"I'd rather face a team like the Rockies," Jackson said. "And don't get me wrong, they've [won] 19 of 20 or something like that, but I'd rather play a team like that where we face them 30 times a year than a team where we see them six times a year."
Rally caps: 0-2 deficit not insurmountable
|In postseason history of Major League Baseball, 66 teams have faced an 0-2 deficit in a best-of-seven series, with only 13 of those clubs coming back to win the series.|
|2004 ALCS||Red Sox||Yankees||7|
|1986 WS||Mets||Red Sox||7|
|1985 ALCS||Royals||Blue Jays||7|
It had been less than 12 hours since the D-backs watched Colorado's Ryan Spilborghs trot home on a bases-loaded walk in the eleventh, which sealed the 0-2 deficit Arizona now faces.
The D-backs loaded onto their chartered plane, ready for the hour-long flight to Denver. Then things got rolling as usual.

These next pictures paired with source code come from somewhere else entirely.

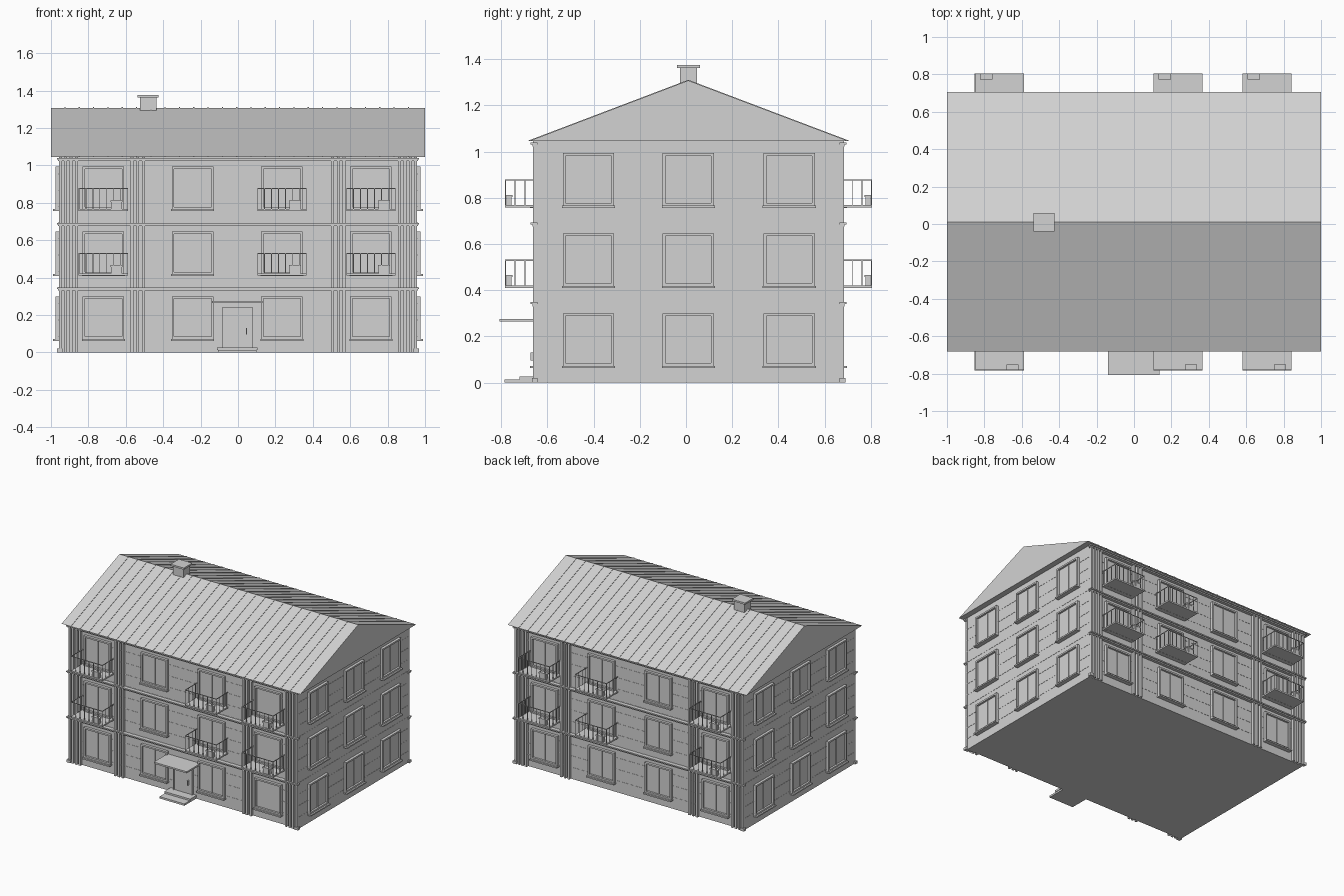
import bpy, bmesh

if "Cube" in bpy.data.objects:
    bpy.data.objects.remove(bpy.data.objects["Cube"])

# One flat grey for the whole model
grey = bpy.data.materials.new("light_grey")
grey.diffuse_color = (0.65, 0.65, 0.65, 1)
grey.use_nodes = True
grey.node_tree.nodes["Principled BSDF"].inputs["Base Color"].default_value = grey.diffuse_color

X0, X1, Y0, Y1 = -0.957, 0.957, -0.643, 0.665   # wall planes
EAVE, RIDGE, YR = 1.045, 1.308, 0.01
STOREY = 0.347


def finish(name, bm):
    bmesh.ops.recalc_face_normals(bm, faces=bm.faces)
    me = bpy.data.meshes.new(name)
    bm.to_mesh(me)
    bm.free()
    me.materials.append(grey)
    ob = bpy.data.objects.new(name, me)
    bpy.context.collection.objects.link(ob)
    return ob


def box(bm, x0, x1, y0, y1, z0, z1):
    vs = bmesh.ops.create_cube(bm, size=1)["verts"]
    for v in vs:
        v.co.x = x0 if v.co.x < 0 else x1
        v.co.y = y0 if v.co.y < 0 else y1
        v.co.z = z0 if v.co.z < 0 else z1


def wall_box(bm, side, u0, u1, d0, d1, z0, z1):
    """Box on a wall: u runs along the wall, d is the distance out from it."""
    if side == "front":
        box(bm, u0, u1, Y0 - d1, Y0 - d0, z0, z1)
    elif side == "back":
        box(bm, u0, u1, Y1 + d0, Y1 + d1, z0, z1)
    elif side == "right":
        box(bm, X1 + d0, X1 + d1, u0, u1, z0, z1)
    else:
        box(bm, X0 - d1, X0 - d0, u0, u1, z0, z1)


def extrude_x(bm, pts, x0, x1):
    """Solid from a (y, z) outline running along x."""
    f = bm.faces.new([bm.verts.new((x0, y, z)) for y, z in pts])
    r = bmesh.ops.extrude_face_region(bm, geom=[f])
    for v in r["geom"]:
        if isinstance(v, bmesh.types.BMVert):
            v.co.x = x1


# Wall block
bm = bmesh.new()
box(bm, X0, X1, Y0, Y1, 0, EAVE)
finish("walls", bm)

# Fine horizontal siding joints
bm = bmesh.new()
for i in range(1, 12):
    z, e = i * STOREY / 4, 0.0015
    box(bm, X0 - e, X1 + e, Y0 - e, Y1 + e, z - 0.002, z + 0.002)
finish("siding_joints", bm)

# Gable roof and its fine standing seams
bm = bmesh.new()
extrude_x(bm, [(-0.682, EAVE), (0.705, EAVE), (YR, RIDGE)], -1, 1)
finish("roof", bm)
bm = bmesh.new()
for i in range(25):
    x, h = -0.925 + i * 0.0765, 0.003
    extrude_x(bm, [(-0.682, EAVE), (0.705, EAVE), (0.705, EAVE + h),
                   (YR, RIDGE + h), (-0.682, EAVE + h)], x - 0.003, x + 0.003)
finish("roof_seams", bm)

# Chimney with cap
bm = bmesh.new()
box(bm, -0.525, -0.437, -0.027, 0.048, 1.25, 1.362)
box(bm, -0.537, -0.426, -0.04, 0.06, 1.362, 1.375)
finish("chimney", bm)

# Storey bands and vertical slats on the long sides
bm = bmesh.new()
slats = bmesh.new()
for side in ("front", "back"):
    for top in (0.348, 0.693, 1.04):
        wall_box(bm, side, -0.968, 0.968, 0, 0.03, top - 0.009, top)
        wall_box(bm, side, -0.963, 0.963, 0, 0.022, top - 0.018, top - 0.009)
    for s in (-1, 1):
        for u in (0.95, 0.922, 0.894, 0.864, 0.568, 0.536, 0.506):
            wall_box(slats, side, s * u - 0.008, s * u + 0.008, 0, 0.02, 0, EAVE)
        wall_box(slats, side, s * 0.953 - 0.016, s * 0.953 + 0.016, 0, 0.025, 0, 0.02)
finish("storey_bands", bm)
finish("vertical_slats", slats)

# Windows: frame, centre bar, pane and sill
LONG = [-0.72, -0.242, 0.235, 0.711]
SHORT = [-0.422, 0.01, 0.447]
frames, panes, sills = bmesh.new(), bmesh.new(), bmesh.new()
for side, cols in (("front", LONG), ("back", LONG), ("right", SHORT), ("left", SHORT)):
    for c in cols:
        for row in range(3):
            a, b, w, t = row * STOREY + 0.072, row * STOREY + 0.299, 0.111, 0.012
            wall_box(frames, side, c - w, c - w + t, 0, 0.02, a, b)
            wall_box(frames, side, c + w - t, c + w, 0, 0.02, a, b)
            wall_box(frames, side, c - w + t, c + w - t, 0, 0.02, b - t, b)
            wall_box(frames, side, c - w + t, c + w - t, 0, 0.02, a, a + t)
            wall_box(frames, side, c - 0.004, c + 0.004, 0, 0.01, a + t, b - t)
            wall_box(panes, side, c - w + t, c + w - t, 0, 0.005, a + t, b - t)
            wall_box(sills, side, c - w - 0.004, c + w + 0.004, 0, 0.032, a - 0.01, a)
finish("window_frames", frames)
finish("window_panes", panes)
finish("window_sills", sills)

# Balconies: slab, railing and planter
slabs, rails, pots = bmesh.new(), bmesh.new(), bmesh.new()
D, W, R = 0.14, 0.132, 0.002
for side, s in (("front", 1), ("back", -1)):
    for c in (LONG[0], LONG[2], LONG[3]):
        for row in (1, 2):
            z = row * STOREY + 0.063
            top = z + 0.122
            wall_box(slabs, side, c - W, c + W, 0, D, z, z + 0.011)
            # top rails
            wall_box(rails, side, c - W, c + W, D - 2 * R, D, top - 0.005, top)
            for e in (c - W, c + W - 2 * R):
                wall_box(rails, side, e, e + 2 * R, 0, D, top - 0.005, top)
                for d in (0.012, 0.053, 0.095):
                    wall_box(rails, side, e, e + 2 * R, d, d + 2 * R, z, top)
            # front bars
            for i in range(8):
                u = c - W + R + i * (2 * W - 2 * R) / 7
                wall_box(rails, side, u - R, u + R, D - 2 * R, D, z, top)
            # planter with rim
            p = c + s * 0.07
            wall_box(pots, side, p - 0.029, p + 0.029, D - 0.028, D - 0.006, z + 0.011, z + 0.05)
            wall_box(pots, side, p - 0.033, p + 0.033, D - 0.032, D - 0.004, z + 0.046, z + 0.056)
finish("balcony_slabs", slabs)
finish("balcony_railings", rails)
finish("planters", pots)

# Entrance: door, handle, canopy and steps
bm = bmesh.new()
wall_box(bm, "front", -0.082, 0.078, 0, 0.012, 0.02, 0.243)
for u in (-0.082, 0.07):
    wall_box(bm, "front", u, u + 0.008, 0, 0.018, 0.02, 0.243)
wall_box(bm, "front", -0.082, 0.078, 0, 0.018, 0.235, 0.243)
finish("door", bm)
bm = bmesh.new()
wall_box(bm, "front", 0.043, 0.049, 0.01, 0.03, 0.095, 0.13)
finish("door_handle", bm)
bm = bmesh.new()
wall_box(bm, "front", -0.14, 0.136, 0, 0.165, 0.264, 0.276)
finish("canopy", bm)
bm = bmesh.new()
wall_box(bm, "front", -0.108, 0.1, 0, 0.142, 0, 0.014)
wall_box(bm, "front", -0.113, 0.104, 0, 0.078, 0.012, 0.027)
finish("entrance_steps", bm)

Orlando Hudson was cracking jokes. The trash talking was rampant. And personal anecdotes were being tossed around. The pervasive mood could have been mistaken for any of the other number of flights the D-backs took during the season.
This team isn't panicking. It's not pressing. Put quite simply, they don't know how to act any differently than they have all year.
"Failure is how you learn," said first baseman Tony Clark. "Success is great. But when things don't go your way, that's when there are lessons to be learned during those difficult times. It really doesn't affect the way we perform, the way we play. Tomorrow's game hopefully will be indifferent to how the series has gone."
The mantra of "just another game" has been preached incessantly, and the players have bought into it.
"We've got to just take it one day at a time," said Conor Jackson, prior to Saturday's optional team workout at Coors Field. "That's been our philosophy from Day 1. We can't sit here and say we need to take four of the next five because realistically that's where you hurt yourself looking at it like that."
Somewhat amazingly, a young team has managed to keep everything in perspective. An 0-2 deficit is simply another challenge in a season defined by the D-backs' rewarded persistence to overcome them. And if this challenge, too, can be overcome, it will make the end result that much sweeter to savor.
In the meantime, however, expect the demeanors to remain even-keel, the attitudes to remain upbeat and the mind-set to remain focused on a one-game-at-a-time approach. Those have been the keys getting the team to this point and will remain the keys moving forward.
"You know what's fantastic is that we still have at least a couple more games to play," Clark said. "The sun came up this morning. Our plane arrived safely. My wife and my kids love me. I've got nothing not to be optimistic about."
Jenifer Langosch is a reporter for MLB.com. This story was not subject to the approval of Major League Baseball or its clubs.